In the refreshed iOS Security Guide, Apple has for the first time detailed security technologies pertaining to the Apple Watch.
As it turns out, the wrist-worn device borrows the many security features and technology built for iOS, including hardware-encrypted storage and data protection, keychain access control, protection of wireless data exchange with its paired iPhone and much more. Read More
The Apple Watch contains security measures to prevent thieves from accessing your data, but it doesn’t include the necessary features to dissuade thieves from trying to steal your device to begin with.
The problem stems from the lack of an Activation Lock-like feature on Watch OS 1.0.
Unlike the iPhone, if someone steals your Apple Watch, they can easily reset the device (bypass the passcode), and pair it with a new iPhone logged in to a different iCloud account. In other words, it’s totally feasible to steal an Apple Watch and set it up on a different device as if you just purchased it from an Apple Store. Read More
With ephemeral messaging growing in popularity, and given ongoing fear of government-sponsored snooping, small wonder that BitTorrent has now entered the market for secure chat apps — and in a pretty big way, too.
Bleep, their new Mac and iOS secure messaging and VoIP software, strives to ensure the privacy of your conversations by never saving them on your device or the servers. In a nutshell, Bleep uses encryption and peer-to-peer networking to establish a private, secure connection between devices.
With Bleep, you can whisper with friends on your Mac or iPhone and the messages will disappear after they are read. Read More
There seems to be a bit of misunderstanding when it comes to using a passcode on the Apple Watch. I’ve seen more than a few comments about how inconvenient it would be to have to “enter a passcode on that tiny screen every time I want to use the watch.” Indeed, it would be inconvenient if that were a true statement; thankfully it’s not. Read More
If you forget your Apple Watch passcode and enter an incorrect passcode more than six times in the row, your Apple Watch will lock you out. You’ll then see a message that tells you to try entering your password again in a few minutes.
But what if you simply can’t remember your passcode? What then? If that’s the case, then you’ll need to erase your Apple Watch, re-pair it with your iPhone, and restore from backup. Check out our tutorial that shows you how to reset your Apple Watch from your paired iPhone or from the Apple Watch itself. Read More
Apple this afternoon released Safari updates for Yosemite (8.0.6), Mavericks (7.1.6), and Mountain Lion (6.2.6). The new versions include fixes for multiple memory corruption issues in WebKit, which Apple says could lead to arbitrary code execution or unexpected application termination when visiting a maliciously-crafted website. Read More
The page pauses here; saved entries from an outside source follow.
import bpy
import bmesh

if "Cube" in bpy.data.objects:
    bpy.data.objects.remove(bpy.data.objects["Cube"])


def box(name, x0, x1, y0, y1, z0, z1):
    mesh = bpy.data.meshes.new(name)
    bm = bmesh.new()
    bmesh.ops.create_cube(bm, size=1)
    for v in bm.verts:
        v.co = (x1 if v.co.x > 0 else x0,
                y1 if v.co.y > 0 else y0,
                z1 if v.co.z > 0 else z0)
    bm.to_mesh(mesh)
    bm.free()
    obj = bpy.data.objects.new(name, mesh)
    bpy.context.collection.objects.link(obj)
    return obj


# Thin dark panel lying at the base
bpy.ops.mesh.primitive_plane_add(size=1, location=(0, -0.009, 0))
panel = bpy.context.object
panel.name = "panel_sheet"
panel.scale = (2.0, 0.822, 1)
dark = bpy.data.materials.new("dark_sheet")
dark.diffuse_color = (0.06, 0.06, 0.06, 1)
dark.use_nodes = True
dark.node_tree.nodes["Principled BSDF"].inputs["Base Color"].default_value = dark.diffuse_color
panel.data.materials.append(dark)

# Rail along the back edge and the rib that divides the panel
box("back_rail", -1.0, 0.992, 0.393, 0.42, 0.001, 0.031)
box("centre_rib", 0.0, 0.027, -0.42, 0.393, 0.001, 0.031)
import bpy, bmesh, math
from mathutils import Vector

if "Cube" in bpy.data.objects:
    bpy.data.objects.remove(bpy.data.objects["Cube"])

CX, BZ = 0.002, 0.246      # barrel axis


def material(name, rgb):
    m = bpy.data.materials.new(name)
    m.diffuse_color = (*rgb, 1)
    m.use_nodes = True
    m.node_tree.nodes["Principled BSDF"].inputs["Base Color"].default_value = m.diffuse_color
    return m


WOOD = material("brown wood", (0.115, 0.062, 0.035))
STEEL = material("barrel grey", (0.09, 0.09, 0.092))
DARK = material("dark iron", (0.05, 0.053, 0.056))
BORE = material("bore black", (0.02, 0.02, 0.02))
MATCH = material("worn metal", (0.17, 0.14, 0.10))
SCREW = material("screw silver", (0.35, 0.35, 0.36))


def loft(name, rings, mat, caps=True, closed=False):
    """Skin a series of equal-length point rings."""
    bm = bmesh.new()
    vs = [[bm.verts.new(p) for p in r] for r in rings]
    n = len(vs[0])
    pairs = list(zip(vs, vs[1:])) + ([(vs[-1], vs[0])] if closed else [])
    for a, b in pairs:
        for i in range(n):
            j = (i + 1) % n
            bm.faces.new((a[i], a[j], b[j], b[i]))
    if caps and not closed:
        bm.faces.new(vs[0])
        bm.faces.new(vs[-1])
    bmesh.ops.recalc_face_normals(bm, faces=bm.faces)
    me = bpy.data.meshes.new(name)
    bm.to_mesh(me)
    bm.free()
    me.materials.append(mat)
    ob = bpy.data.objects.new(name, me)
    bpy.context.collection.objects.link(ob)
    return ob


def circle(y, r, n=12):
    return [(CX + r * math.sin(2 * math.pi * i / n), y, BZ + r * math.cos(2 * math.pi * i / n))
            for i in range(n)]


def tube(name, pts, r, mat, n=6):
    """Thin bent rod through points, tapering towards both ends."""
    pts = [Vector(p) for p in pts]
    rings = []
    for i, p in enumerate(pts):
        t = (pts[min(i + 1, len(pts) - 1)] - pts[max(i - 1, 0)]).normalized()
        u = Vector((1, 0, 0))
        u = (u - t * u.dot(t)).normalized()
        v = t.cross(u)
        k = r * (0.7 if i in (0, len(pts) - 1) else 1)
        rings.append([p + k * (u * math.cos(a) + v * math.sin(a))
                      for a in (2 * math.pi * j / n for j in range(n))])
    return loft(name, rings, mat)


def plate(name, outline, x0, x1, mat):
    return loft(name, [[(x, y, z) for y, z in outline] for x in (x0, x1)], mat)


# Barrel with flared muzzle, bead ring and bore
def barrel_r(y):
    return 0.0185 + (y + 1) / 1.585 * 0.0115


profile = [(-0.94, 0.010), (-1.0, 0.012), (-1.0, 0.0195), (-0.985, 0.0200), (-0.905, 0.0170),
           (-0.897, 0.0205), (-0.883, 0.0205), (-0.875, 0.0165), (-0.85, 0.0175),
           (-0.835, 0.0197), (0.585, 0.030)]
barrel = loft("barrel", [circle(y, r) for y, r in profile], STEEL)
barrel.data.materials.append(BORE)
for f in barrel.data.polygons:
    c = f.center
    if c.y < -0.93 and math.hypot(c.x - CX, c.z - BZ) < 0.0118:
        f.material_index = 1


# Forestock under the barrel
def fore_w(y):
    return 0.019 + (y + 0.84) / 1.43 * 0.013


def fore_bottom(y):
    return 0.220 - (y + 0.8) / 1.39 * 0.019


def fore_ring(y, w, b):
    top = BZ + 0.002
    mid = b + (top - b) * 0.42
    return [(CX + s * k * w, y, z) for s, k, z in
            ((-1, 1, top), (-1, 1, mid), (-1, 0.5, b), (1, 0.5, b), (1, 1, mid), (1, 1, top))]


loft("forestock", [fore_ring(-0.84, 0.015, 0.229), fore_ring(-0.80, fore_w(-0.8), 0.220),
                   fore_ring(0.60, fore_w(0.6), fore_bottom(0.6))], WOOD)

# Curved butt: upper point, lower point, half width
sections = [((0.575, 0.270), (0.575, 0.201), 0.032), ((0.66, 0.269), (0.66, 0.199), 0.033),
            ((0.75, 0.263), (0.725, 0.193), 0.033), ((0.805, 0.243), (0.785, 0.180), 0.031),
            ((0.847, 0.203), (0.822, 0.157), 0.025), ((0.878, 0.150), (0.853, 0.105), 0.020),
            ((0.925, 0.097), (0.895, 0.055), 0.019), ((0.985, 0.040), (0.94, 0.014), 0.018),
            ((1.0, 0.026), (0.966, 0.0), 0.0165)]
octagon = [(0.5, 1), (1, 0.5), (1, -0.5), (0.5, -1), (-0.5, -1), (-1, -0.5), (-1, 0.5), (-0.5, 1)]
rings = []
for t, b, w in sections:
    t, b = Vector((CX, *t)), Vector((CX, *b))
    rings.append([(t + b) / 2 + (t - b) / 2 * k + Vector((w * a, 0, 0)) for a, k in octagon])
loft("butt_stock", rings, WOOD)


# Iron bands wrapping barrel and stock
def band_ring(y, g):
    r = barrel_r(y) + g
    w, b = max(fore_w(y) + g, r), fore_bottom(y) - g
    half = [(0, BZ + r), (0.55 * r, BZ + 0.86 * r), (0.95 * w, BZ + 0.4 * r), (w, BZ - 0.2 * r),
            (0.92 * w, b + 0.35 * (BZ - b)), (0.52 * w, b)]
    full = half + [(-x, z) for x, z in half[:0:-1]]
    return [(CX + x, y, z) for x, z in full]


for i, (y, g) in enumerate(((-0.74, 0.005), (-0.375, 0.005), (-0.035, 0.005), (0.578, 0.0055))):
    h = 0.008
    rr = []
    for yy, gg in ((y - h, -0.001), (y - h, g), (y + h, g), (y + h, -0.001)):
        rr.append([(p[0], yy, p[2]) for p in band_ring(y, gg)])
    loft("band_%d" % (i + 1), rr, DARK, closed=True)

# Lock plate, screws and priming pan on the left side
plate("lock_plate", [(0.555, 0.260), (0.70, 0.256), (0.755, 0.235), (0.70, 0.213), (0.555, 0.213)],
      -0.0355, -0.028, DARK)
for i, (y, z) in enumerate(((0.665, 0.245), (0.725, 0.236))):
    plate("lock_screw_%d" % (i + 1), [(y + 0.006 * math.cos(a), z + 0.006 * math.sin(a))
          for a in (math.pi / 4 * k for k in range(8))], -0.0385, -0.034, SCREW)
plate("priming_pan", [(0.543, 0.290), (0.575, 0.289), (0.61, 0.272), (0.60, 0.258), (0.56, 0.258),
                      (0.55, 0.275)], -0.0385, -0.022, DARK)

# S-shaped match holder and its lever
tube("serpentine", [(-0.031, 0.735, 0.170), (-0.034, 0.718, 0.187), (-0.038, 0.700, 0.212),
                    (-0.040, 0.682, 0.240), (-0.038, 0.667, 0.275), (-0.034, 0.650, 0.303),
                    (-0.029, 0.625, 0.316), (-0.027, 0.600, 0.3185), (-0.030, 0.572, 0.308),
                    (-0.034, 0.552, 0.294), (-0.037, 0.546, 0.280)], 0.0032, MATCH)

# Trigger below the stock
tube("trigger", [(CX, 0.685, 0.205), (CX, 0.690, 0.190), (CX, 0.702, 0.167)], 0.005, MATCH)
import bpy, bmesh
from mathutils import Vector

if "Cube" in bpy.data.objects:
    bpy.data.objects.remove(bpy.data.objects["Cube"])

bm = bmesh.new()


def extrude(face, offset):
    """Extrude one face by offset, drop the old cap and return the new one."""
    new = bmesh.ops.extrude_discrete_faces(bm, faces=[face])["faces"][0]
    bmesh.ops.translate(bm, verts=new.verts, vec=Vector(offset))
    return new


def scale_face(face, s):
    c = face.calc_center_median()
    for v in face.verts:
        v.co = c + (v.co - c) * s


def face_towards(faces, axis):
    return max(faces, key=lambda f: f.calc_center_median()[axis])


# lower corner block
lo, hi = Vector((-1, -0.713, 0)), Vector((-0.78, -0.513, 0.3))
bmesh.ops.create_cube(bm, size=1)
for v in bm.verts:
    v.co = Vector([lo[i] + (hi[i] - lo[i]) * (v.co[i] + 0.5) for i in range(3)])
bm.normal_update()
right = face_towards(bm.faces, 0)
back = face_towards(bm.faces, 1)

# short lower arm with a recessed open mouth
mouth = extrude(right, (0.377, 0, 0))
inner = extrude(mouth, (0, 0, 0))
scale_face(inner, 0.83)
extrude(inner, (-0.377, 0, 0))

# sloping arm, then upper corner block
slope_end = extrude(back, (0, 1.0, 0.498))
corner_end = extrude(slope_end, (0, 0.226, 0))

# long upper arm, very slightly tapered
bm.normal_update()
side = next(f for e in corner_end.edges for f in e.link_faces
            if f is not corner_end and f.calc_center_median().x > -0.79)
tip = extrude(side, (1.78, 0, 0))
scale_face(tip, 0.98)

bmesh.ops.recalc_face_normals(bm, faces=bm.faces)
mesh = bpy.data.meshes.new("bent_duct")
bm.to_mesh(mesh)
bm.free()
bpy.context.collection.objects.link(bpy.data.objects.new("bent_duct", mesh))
On initial Apple Watch setup, you’ll be asked to establish a passcode, and I recommend doing this. Not only will a passcode allow you to use Apple Pay with Apple Watch, but it will help secure other sensitive data on your device.
You’ll quickly come to realize that passcode usage on the Apple Watch, while similar to the iPhone in some respects, is quite different. Because the Apple Watch is worn on your wrist and is an accessory to the iPhone, some things had to be altered to make it all work cohesively. Read More